Canmore council approves affordable housing project
Thursday, Aug 24, 2017 06:00 am
Canmore’s outgoing council of elected officials has approved a 49-unit perpetually affordable housing project for development by a local builder.
But it wasn’t a unanimous decision, and it wasn’t one without controversy in the community, as the location of the project has been the source of heated debate.
The old daycare lands, or Larch Park as some in the community call it, is located at 17th Street and 11th Avenue in Canmore and the site selected for development is less than a hectare, and represents half the overall site.
Councillors and Mayor John Borrowman expressed excitement for the 49 families that would be able to purchase their own home through Canmore Community Housing Corporation’s perpetually affordable housing ownership program.
Councillor Sean Krausert said he is proud to support the project and take action as a council to address the number one priority in the community – a lack of affordable housing.

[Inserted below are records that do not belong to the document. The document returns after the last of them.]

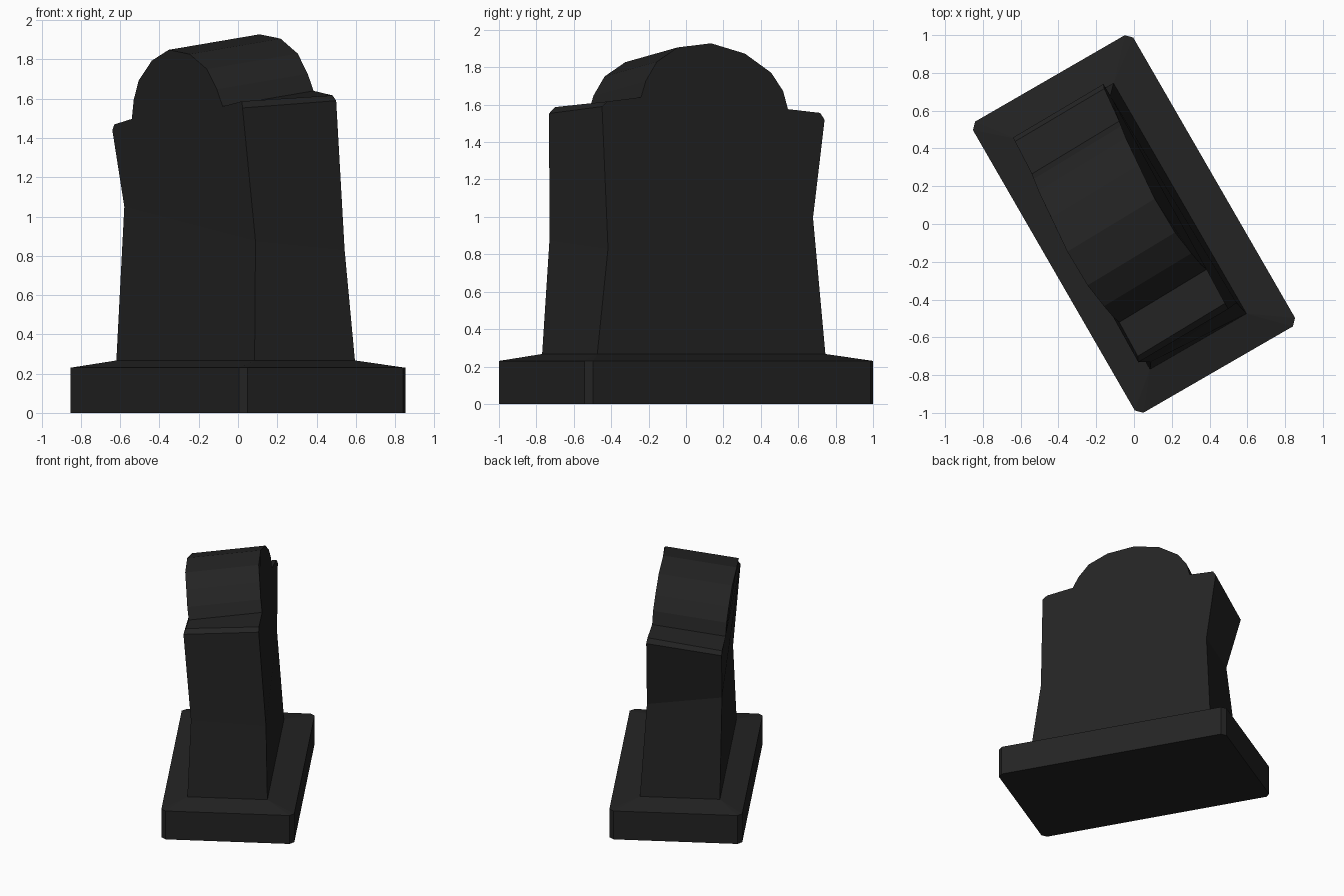
import bpy, math
from mathutils import Vector

if "Cube" in bpy.data.objects:
    bpy.data.objects.remove(bpy.data.objects["Cube"])

stone = bpy.data.materials.new("charcoal stone")
stone.diffuse_color = (0.017, 0.017, 0.017, 1)
stone.use_nodes = True
stone.node_tree.nodes["Principled BSDF"].inputs["Base Color"].default_value = stone.diffuse_color


def make(name, verts, faces):
    import bmesh
    me = bpy.data.meshes.new(name)
    me.from_pydata([tuple(v) for v in verts], [], faces)
    bm = bmesh.new()
    bm.from_mesh(me)
    bmesh.ops.recalc_face_normals(bm, faces=bm.faces)
    bm.to_mesh(me)
    bm.free()
    me.materials.append(stone)
    ob = bpy.data.objects.new(name, me)
    bpy.context.collection.objects.link(ob)
    return ob


# The grave is turned 60 degrees: u runs along its width, v along its depth
U = Vector((0.5, -math.sqrt(0.75), 0))
V = Vector((math.sqrt(0.75), 0.5, 0))

# Plinth: rectangle with cut corners, rising gently to the slab's foot
L, W, c = 0.89, 0.49, 0.033
FL, FW, mid = 0.704, 0.295, Vector((-0.012, -0.012, 0.267))
signs = [(1, 1), (-1, 1), (-1, -1), (1, -1)]
foot = [mid + U * FL * a + V * FW * b for a, b in signs]
outline = []
for a, b in signs:
    pair = [U * a * L + V * b * (W - c), U * a * (L - c) + V * b * W]
    outline += pair if a * b > 0 else pair[::-1]
verts = outline + [p + Vector((0, 0, 0.23)) for p in outline] + foot
faces = [list(range(8)), [16, 17, 18, 19]]
faces += [[i, (i + 1) % 8, 8 + (i + 1) % 8, 8 + i] for i in range(8)]
for k in range(4):
    n = (k + 1) % 4
    faces.append([8 + 2 * k, 9 + 2 * k, 16 + k])
    faces.append([9 + 2 * k, 8 + 2 * n, 16 + n, 16 + k])
make("plinth", verts, faces)

# Slab: crooked, with a rounded crown between two shoulders
crown = [Vector(p) for p in (
    (.385, -.24, 1.64), (.355, -.215, 1.727), (.304, -.155, 1.83),
    (.217, -.045, 1.906), (.11, .134, 1.928), (.024, .315, 1.873),
    (-.043, .455, 1.771), (-.068, .519, 1.674), (-.078, .545, 1.576))]
shift = Vector((-.463, -.28, -.079))
# each side runs: foot, waist, shoulder, crown, shoulder, waist, foot
back = [foot[0], (.543, -.417, .83), (.5, -.449, 1.59), (.482, -.42, 1.617)]
back += crown + [(-.157, .717, 1.556), (-.162, .741, 1.519), (-.125, .679, .995), foot[1]]
front = [foot[3], (.089, -.73, .875), (.023, -.732, 1.553), (.02, -.70, 1.587)]
front += [p + shift for p in crown]
front += [(-.63, .437, 1.469), (-.64, .458, 1.44), (-.579, .366, 1.05), foot[2]]
n = len(back)
faces = [[i, (i + 1) % n, n + (i + 1) % n, n + i] for i in range(n)]
for o in (0, n):
    faces.append([o, o + 1, o + n - 2, o + n - 1])
    faces.append([o + i for i in range(1, n - 1)])
make("headstone_slab", back + front, faces)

“This is a wonderful thing to finally be moving forward with,” he said.
The lone voice of dissent, Coun. Ed Russell, who has also declared his intention to run for mayor in the upcoming municipal election, acknowledged the design by Marshall Tittemore Architects for Canmore-based builder Distinctive Homes was a “good looking project.”
However, Russell voted against approving the development permit for the same reason he voted against rezoning the property from municipal reserve to a direct control district meant for affordable housing – because of the loss of native vegetation and impact on neighbouring residents.
“I am sad it is taking out trees and I am sad for the neighbourhood, they are going to have to live with it,” he said. “I guess it is going ahead regardless.”
While the daycare and preschool were located on the site until several years ago, its relocation led council to have a discussion around using the property to develop affordable housing. It was not the first time the land was discussed for future community use through providing housing, and some felt the development removed important recreational space from the community.
The development permit in front of council this week included two variances that needed to be approved. They include a roof height variance and a parking variance.
Supervisor of development and planning Lee Prevost went through the permit and the variances for the 49-unit townhouse and stacked townhouse development.
The permitted roof height for the district is 8.5 metres, and a variance for 0.8 metres – or 9.4 per cent – was requested for an eight per cent portion of the roof structure for three of the buildings proposed.
As well, the parking variance asked for a relaxation of five parking stalls to allow an additional PAH unit to be built on the site.
The development has three clusters of homes – all in townhouse format. The Juniper homes include 17 three-bedroom units, the Willow homes eight three-bedroom units and Larch has 24 units mixed evenly between two- and three-bedroom units. All units are two storeys in height, and a laneway is included behind homes that face 17th Street.
“We believe this proposal brings much needed perpetually affordable housing to Canmore and uses an architectural style that is respectful to the surroundings,” said Provost.
Borrowman said they were acceptable variances and pointed to the need of the community and society overall to reconsider the priority placed on the private automobile into the future.
“I think in planning for the future we as the Town of Canmore and other municipalities have to place less of a critical importance on parking requirements that generally reflect thinking of the last several decades,” he said.
“We have planned the community around the private automobile for decades and I think in the near future that is going to be far less of a factor in living.”